--- Task to carry out ---
Your task is to copy every line of the entries that holds the word "const".

(Dataset records)
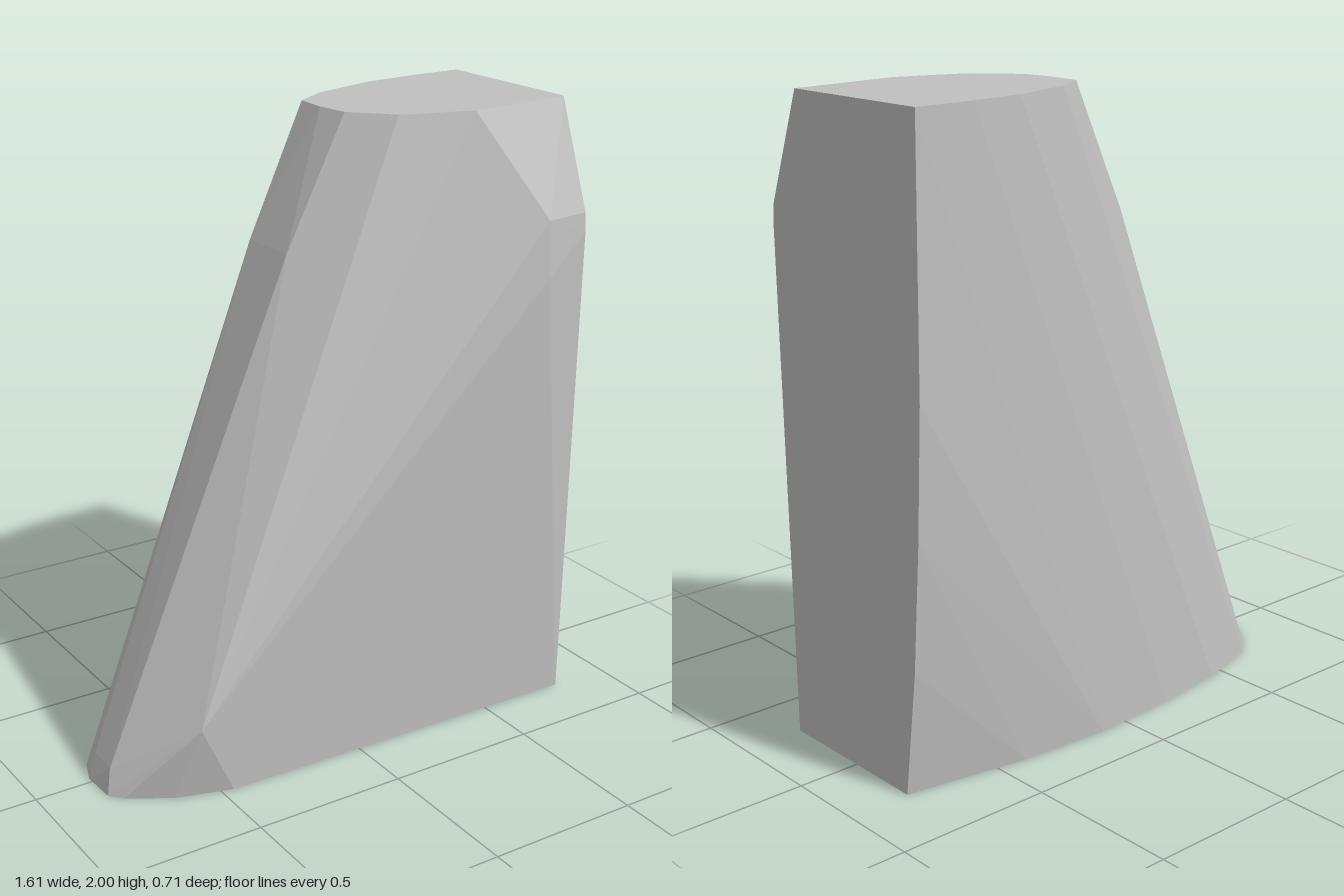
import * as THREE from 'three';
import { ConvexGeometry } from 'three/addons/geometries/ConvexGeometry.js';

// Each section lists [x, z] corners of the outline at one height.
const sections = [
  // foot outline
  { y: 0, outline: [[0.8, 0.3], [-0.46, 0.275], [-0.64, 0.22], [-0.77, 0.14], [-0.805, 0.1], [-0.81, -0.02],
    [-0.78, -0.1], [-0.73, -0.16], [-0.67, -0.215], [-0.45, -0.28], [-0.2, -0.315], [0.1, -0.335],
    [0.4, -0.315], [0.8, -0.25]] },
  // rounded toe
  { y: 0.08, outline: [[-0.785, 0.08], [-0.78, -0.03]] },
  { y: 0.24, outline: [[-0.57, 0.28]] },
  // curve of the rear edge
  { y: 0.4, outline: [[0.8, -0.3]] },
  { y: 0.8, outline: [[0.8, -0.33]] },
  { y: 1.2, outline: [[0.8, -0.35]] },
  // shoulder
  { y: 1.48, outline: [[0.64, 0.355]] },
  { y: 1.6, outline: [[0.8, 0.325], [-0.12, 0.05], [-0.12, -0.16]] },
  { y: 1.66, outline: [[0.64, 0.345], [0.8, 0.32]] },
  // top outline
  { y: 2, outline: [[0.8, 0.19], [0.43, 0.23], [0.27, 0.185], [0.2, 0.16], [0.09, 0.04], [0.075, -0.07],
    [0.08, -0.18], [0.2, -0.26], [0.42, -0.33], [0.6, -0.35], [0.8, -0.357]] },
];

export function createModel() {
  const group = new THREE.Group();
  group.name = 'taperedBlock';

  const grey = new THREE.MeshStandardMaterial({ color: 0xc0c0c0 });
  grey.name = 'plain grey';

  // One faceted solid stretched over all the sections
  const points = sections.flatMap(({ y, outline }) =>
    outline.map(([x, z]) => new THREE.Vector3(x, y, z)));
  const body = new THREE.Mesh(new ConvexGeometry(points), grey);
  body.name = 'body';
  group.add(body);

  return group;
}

--- Written response ---
const sections = [
  const group = new THREE.Group();
  const grey = new THREE.MeshStandardMaterial({ color: 0xc0c0c0 });
  const points = sections.flatMap(({ y, outline }) =>
  const body = new THREE.Mesh(new ConvexGeometry(points), grey);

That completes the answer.